Complex fusions … are reimbursed by Medicare at a sharply higher rate than decompressions, to account for the elaborate spinal devices used and the longer length of surgery. Complex fusions increased 15-fold among Medicare beneficiaries with spinal stenosis from 2002 to 2007, according to the JAMA study.

A big part of many surgeons’ income lies in their consulting and royalty arrangements with device makers, although disclosure of these arrangements remains piecemeal for now. Medtronic began releasing information about its payments to surgeons on its website in June, after coming under intense scrutiny from Sen. Charles Grassley (R., Iowa).

They’re required to keep some details under wraps, but the WSJ duo still manages to unleash anecdotes, including one about a surgeon who received “between $400,000 and $1.3 million in royalty, consulting and other payments from three spine-device makers.”

For reporters looking to understand the medical issues surrounding these procedures and why these conflicts can be detrimental to patients, see Janet Moore’s work in the Star Tribune.

Article looks at evidence behind back surgery

In the Star Tribune, Janet Moore seeks to counter aggressive spinal surgery with equally aggressive journalism.
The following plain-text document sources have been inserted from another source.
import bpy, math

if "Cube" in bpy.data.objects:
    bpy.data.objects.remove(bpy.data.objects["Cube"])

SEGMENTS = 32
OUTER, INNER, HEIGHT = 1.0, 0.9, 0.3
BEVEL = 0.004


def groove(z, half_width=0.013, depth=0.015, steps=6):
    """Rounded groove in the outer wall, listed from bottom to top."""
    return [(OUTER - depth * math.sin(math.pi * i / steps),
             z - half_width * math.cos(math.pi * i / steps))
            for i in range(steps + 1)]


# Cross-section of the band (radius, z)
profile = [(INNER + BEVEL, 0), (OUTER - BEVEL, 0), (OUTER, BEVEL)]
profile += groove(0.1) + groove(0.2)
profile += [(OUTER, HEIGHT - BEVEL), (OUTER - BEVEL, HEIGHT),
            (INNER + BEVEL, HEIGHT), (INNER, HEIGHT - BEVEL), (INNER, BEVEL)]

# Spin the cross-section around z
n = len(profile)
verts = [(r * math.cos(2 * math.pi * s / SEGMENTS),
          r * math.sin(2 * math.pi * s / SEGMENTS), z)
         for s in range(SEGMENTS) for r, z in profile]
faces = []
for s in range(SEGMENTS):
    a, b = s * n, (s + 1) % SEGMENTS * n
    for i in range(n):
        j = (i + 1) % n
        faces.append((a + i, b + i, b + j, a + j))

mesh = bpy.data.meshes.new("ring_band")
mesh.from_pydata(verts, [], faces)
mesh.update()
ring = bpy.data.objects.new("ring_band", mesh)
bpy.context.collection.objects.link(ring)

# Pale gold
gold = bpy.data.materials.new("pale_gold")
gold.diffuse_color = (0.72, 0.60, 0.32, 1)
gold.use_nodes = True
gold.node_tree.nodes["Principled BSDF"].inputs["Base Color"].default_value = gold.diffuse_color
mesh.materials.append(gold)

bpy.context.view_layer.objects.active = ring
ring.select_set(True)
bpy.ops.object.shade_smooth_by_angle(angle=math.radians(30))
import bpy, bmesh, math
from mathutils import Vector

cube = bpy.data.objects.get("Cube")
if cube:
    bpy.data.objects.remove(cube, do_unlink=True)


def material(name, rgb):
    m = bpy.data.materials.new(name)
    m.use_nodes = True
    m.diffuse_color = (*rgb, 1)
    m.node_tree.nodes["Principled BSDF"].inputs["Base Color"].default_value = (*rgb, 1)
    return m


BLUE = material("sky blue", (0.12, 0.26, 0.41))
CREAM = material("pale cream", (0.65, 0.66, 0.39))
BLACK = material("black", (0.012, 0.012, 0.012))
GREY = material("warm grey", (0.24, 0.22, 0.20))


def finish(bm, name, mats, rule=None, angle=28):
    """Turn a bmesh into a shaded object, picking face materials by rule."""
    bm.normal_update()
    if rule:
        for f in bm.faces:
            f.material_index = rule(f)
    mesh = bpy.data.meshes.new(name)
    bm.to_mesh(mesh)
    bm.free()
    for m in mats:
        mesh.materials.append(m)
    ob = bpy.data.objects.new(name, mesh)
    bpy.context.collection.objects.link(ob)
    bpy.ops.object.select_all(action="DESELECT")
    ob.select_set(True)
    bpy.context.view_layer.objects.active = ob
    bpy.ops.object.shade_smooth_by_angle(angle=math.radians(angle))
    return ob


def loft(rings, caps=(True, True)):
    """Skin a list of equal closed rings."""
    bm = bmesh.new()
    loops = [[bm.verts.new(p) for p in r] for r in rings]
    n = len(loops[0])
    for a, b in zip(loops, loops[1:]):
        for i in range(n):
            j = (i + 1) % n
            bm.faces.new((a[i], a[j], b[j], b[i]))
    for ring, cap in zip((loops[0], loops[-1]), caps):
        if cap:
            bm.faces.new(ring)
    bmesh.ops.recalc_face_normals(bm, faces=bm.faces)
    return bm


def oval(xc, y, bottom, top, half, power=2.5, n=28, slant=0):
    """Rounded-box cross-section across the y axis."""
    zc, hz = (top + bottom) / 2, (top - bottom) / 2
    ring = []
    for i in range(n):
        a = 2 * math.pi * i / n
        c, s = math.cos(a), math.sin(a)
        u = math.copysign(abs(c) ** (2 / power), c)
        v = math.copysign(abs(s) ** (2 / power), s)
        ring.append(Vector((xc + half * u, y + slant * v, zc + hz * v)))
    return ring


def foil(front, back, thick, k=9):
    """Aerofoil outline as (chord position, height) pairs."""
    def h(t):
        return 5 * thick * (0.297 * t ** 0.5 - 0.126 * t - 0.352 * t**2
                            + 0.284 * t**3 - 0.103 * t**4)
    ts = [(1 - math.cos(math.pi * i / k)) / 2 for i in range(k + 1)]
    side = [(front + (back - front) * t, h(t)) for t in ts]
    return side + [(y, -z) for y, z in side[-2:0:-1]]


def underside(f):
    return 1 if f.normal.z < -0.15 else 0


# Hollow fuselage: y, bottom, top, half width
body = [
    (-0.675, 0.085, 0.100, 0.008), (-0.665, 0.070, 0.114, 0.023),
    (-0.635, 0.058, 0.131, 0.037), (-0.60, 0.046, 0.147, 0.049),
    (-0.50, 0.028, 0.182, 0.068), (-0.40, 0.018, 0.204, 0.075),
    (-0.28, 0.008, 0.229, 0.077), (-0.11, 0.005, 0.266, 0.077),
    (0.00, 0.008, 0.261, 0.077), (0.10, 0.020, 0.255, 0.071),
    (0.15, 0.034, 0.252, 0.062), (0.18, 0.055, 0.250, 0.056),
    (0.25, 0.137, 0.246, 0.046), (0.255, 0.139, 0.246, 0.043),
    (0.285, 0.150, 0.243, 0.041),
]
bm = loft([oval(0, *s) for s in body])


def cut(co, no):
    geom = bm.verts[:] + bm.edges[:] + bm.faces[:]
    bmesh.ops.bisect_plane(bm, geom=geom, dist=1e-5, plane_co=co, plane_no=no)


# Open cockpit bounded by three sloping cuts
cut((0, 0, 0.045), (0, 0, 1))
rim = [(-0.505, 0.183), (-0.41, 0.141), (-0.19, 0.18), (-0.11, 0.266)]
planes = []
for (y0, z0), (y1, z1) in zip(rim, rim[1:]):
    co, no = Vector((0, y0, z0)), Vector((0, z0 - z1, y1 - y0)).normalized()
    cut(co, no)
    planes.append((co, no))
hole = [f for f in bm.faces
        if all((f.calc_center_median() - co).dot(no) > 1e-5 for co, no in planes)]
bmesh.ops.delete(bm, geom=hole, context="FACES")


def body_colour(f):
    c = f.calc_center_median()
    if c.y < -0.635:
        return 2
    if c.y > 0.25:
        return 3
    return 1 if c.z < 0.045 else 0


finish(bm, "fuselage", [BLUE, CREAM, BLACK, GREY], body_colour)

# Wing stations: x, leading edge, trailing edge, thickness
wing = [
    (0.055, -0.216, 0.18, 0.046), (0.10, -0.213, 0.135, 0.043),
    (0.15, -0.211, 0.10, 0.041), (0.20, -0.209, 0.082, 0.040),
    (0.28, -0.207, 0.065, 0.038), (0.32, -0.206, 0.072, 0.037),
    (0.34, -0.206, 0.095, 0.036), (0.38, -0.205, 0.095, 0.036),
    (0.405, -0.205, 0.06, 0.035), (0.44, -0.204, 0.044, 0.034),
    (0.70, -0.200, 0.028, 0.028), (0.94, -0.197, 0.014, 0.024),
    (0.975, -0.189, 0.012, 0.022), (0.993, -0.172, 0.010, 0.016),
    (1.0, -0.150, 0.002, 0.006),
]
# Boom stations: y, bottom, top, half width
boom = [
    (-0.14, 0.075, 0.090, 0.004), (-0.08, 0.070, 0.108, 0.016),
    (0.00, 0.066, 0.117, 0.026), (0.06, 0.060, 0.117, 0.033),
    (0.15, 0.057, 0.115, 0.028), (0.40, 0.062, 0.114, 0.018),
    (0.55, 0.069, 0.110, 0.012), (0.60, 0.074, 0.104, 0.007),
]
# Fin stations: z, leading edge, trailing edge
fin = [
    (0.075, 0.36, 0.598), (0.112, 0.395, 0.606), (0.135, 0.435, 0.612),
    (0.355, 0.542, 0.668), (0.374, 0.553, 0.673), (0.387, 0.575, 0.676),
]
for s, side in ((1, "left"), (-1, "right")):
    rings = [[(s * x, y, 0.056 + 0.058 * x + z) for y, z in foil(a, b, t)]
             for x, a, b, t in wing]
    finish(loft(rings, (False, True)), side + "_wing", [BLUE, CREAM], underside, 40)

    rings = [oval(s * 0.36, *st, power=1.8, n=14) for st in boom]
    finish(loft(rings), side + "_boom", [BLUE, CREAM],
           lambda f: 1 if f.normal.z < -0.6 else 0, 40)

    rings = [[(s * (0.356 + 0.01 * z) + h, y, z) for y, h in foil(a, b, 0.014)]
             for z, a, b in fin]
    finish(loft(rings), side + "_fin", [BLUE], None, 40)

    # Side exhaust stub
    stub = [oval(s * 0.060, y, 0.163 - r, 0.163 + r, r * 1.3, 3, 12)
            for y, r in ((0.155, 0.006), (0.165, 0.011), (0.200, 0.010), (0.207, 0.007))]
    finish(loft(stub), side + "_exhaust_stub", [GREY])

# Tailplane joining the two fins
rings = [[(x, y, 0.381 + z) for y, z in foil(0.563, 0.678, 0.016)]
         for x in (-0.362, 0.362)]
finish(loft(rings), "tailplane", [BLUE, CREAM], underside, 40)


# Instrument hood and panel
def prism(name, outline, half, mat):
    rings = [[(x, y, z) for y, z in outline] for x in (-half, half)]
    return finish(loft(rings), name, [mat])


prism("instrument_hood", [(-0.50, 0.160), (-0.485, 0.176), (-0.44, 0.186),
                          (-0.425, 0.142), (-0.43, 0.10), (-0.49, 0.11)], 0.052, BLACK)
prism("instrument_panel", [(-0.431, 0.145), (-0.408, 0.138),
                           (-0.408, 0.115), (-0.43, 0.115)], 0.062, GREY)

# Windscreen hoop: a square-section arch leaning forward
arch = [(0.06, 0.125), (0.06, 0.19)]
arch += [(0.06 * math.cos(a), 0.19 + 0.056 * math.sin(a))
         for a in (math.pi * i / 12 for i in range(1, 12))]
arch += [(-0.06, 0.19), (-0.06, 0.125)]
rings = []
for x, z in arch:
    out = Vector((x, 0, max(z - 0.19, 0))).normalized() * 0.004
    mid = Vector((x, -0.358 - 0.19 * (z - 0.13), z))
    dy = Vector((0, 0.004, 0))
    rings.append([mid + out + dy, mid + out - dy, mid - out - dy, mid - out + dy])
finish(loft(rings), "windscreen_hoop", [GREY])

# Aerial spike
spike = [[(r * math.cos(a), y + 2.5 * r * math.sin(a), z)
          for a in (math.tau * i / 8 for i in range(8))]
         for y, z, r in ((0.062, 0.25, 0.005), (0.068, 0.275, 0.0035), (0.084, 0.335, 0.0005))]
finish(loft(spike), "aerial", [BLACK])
It’s a comprehensive take on a subject which journalists have been hammering away at piecemeal for some time now. Her anecdotes are strong, and her numbers doubly so. For example:


Photo by planetc1 via Flickr

Four out of five Americans will suffer from disabling back pain during their lifetimes, according to the National Institutes of Health. Spending on back care soared between 1997 and 2005, reaching $86 billion — just shy of what Americans spent battling cancer.

As those numbers have multiplied, so have questions about the more aggressive forms of back treatment. A 2008 study in the Journal of the American Medical Association, for example, noted that the increase in back-care spending occurred “without evidence of corresponding improvement” in patients’ health.

As Moore points out, this is a debate that will continue as health reform is implemented because the new legislation will “require doctors and hospitals to demonstrate that their services are cost-effective. In that vein, the New England HealthCare Institute estimates the United States could save roughly $1 billion a year by eliminating unnecessary back surgeries.”

Minnesota is home to Medtronic, a leading maker of devices used in spinal surgery. Medtronic has consultation arrangements with a number of doctors and some experts question whether that relationship has an effect on how many spinal surgeries are done. The head of the Association for Ethics in Spine Surgery, says these financial incentives create demand for certain brands of product.

It’s a lengthy piece, and the numbers are just one component. The whole package is definitely worth a read.